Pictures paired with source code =
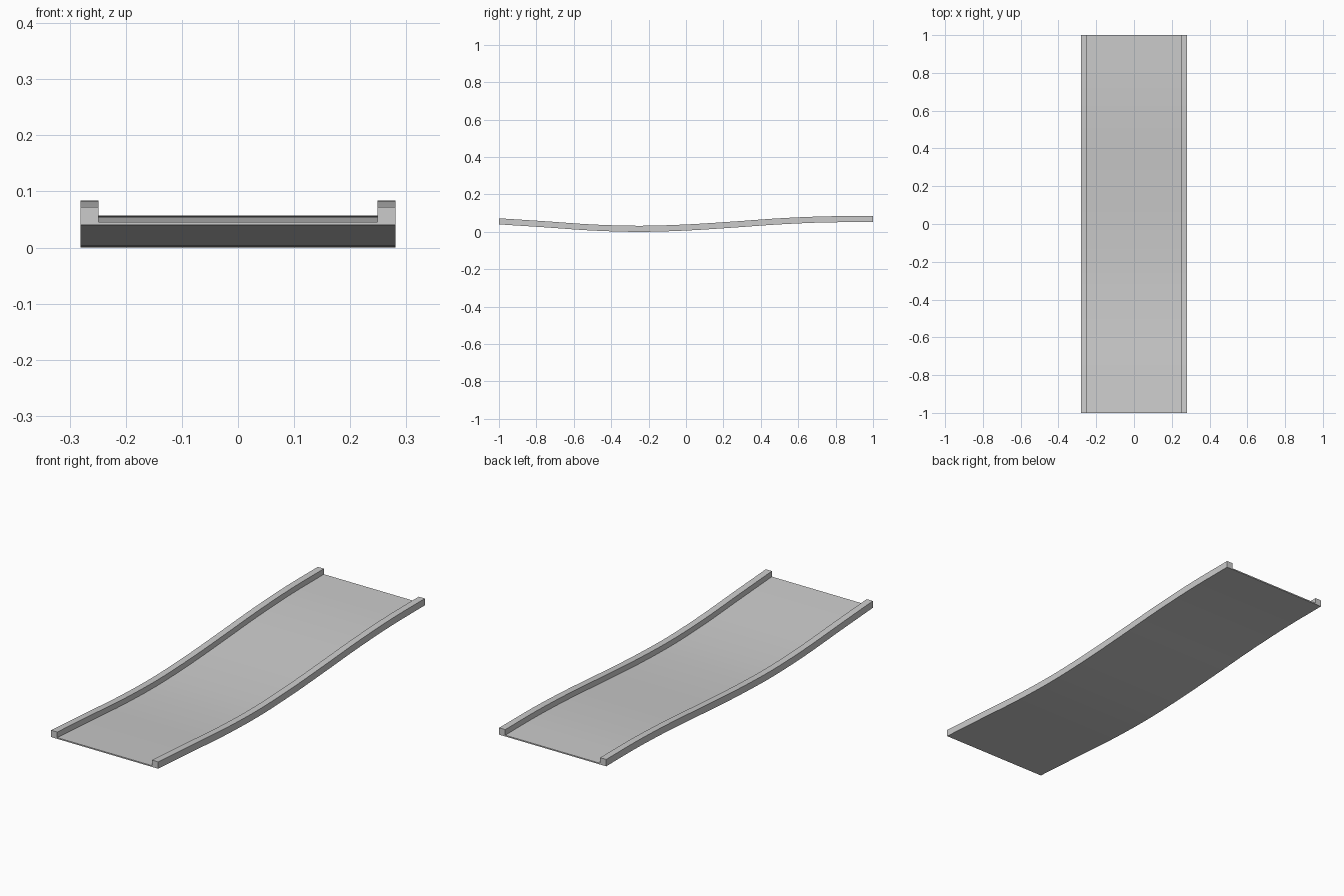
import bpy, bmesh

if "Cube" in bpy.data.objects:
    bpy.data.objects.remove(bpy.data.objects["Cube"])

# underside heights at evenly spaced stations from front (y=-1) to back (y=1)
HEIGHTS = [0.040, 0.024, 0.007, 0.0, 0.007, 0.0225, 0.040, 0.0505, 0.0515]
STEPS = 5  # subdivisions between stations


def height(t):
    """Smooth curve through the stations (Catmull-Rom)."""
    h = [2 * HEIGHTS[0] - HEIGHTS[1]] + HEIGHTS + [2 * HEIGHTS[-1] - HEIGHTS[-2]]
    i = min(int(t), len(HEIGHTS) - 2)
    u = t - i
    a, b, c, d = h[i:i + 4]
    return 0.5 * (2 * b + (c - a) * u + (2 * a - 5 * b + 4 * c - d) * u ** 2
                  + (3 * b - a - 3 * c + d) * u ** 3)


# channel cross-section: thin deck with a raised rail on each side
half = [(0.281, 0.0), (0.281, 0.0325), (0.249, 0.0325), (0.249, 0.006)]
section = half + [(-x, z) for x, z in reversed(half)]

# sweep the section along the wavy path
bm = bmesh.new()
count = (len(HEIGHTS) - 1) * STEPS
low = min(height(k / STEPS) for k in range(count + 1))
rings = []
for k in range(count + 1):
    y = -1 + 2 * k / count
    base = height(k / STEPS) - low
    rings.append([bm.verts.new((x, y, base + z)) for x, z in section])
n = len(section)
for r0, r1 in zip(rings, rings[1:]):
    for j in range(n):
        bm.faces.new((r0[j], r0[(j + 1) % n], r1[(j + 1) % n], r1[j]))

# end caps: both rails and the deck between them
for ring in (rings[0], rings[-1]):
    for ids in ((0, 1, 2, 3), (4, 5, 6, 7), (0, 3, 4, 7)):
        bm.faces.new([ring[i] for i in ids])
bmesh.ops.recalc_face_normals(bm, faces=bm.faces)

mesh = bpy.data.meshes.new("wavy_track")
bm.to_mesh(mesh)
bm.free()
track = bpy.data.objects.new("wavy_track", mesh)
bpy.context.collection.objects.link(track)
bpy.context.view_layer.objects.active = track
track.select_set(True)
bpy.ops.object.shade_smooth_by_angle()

==

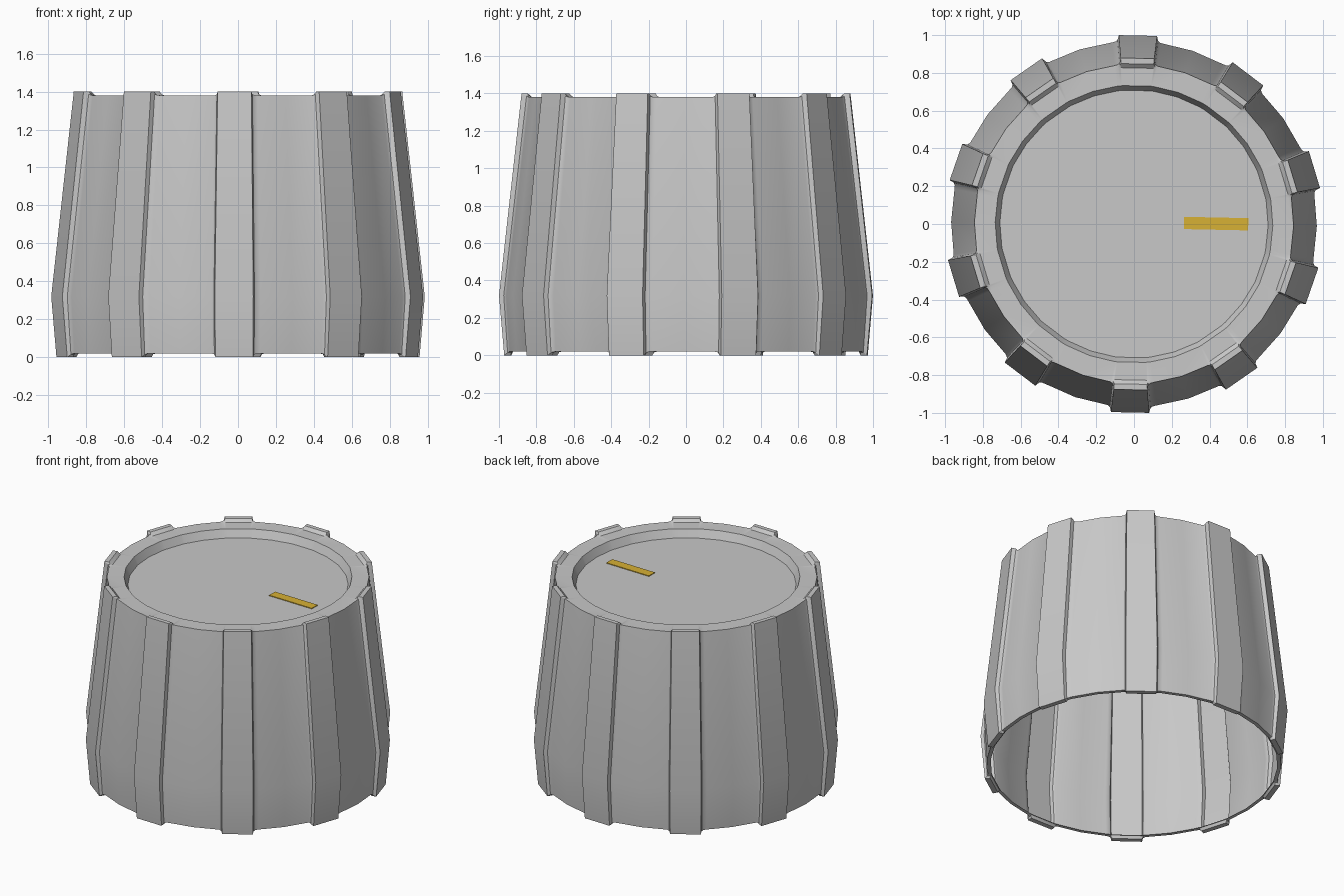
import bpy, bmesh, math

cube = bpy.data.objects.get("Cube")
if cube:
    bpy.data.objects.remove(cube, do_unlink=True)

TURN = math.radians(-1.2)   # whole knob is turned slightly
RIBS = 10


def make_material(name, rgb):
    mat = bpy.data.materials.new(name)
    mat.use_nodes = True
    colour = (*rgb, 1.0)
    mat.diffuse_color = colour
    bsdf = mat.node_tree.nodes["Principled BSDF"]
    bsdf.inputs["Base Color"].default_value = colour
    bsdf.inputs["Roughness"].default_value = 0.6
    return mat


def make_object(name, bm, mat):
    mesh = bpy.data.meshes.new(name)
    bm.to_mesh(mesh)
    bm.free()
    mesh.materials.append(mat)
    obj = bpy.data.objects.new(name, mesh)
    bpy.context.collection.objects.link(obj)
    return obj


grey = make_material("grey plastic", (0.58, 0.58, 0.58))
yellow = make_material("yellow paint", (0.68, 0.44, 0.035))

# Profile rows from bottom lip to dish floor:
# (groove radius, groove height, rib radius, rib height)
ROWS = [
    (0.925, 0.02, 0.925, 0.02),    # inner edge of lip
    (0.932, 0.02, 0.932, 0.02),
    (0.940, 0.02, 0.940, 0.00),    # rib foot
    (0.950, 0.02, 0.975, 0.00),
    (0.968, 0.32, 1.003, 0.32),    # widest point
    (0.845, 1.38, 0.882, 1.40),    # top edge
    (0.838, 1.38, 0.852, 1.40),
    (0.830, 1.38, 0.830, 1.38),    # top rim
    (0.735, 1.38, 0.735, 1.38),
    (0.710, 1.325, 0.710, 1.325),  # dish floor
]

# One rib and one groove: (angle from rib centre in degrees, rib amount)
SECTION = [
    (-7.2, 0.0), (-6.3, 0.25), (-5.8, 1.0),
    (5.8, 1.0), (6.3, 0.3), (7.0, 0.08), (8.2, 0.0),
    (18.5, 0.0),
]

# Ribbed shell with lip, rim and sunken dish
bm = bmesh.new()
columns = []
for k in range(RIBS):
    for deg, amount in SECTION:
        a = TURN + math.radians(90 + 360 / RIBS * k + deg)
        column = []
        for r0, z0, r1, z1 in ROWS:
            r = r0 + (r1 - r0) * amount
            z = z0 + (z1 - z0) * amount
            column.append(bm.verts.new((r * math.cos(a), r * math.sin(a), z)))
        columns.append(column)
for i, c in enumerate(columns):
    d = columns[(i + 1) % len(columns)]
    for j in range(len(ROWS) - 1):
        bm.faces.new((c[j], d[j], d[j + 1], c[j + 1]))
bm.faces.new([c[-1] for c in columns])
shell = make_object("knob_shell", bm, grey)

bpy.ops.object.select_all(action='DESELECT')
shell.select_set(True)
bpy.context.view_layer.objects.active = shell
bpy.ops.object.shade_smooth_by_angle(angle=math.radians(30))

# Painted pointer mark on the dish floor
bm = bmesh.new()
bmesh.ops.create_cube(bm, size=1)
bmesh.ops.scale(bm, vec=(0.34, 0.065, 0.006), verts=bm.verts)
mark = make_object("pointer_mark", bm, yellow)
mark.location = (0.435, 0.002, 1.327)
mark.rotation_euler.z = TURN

What this task involves = Your answer should be the exact lines above from the one with "# widest point" through the one with "bpy.ops.object.shade_smooth_by_angle(angle=math.radians(30))", both included, and nothing besides.

Response to this exercise =
    (0.968, 0.32, 1.003, 0.32),    # widest point
    (0.845, 1.38, 0.882, 1.40),    # top edge
    (0.838, 1.38, 0.852, 1.40),
    (0.830, 1.38, 0.830, 1.38),    # top rim
    (0.735, 1.38, 0.735, 1.38),
    (0.710, 1.325, 0.710, 1.325),  # dish floor
]

# One rib and one groove: (angle from rib centre in degrees, rib amount)
SECTION = [
    (-7.2, 0.0), (-6.3, 0.25), (-5.8, 1.0),
    (5.8, 1.0), (6.3, 0.3), (7.0, 0.08), (8.2, 0.0),
    (18.5, 0.0),
]

# Ribbed shell with lip, rim and sunken dish
bm = bmesh.new()
columns = []
for k in range(RIBS):
    for deg, amount in SECTION:
        a = TURN + math.radians(90 + 360 / RIBS * k + deg)
        column = []
        for r0, z0, r1, z1 in ROWS:
            r = r0 + (r1 - r0) * amount
            z = z0 + (z1 - z0) * amount
            column.append(bm.verts.new((r * math.cos(a), r * math.sin(a), z)))
        columns.append(column)
for i, c in enumerate(columns):
    d = columns[(i + 1) % len(columns)]
    for j in range(len(ROWS) - 1):
        bm.faces.new((c[j], d[j], d[j + 1], c[j + 1]))
bm.faces.new([c[-1] for c in columns])
shell = make_object("knob_shell", bm, grey)

bpy.ops.object.select_all(action='DESELECT')
shell.select_set(True)
bpy.context.view_layer.objects.active = shell
bpy.ops.object.shade_smooth_by_angle(angle=math.radians(30))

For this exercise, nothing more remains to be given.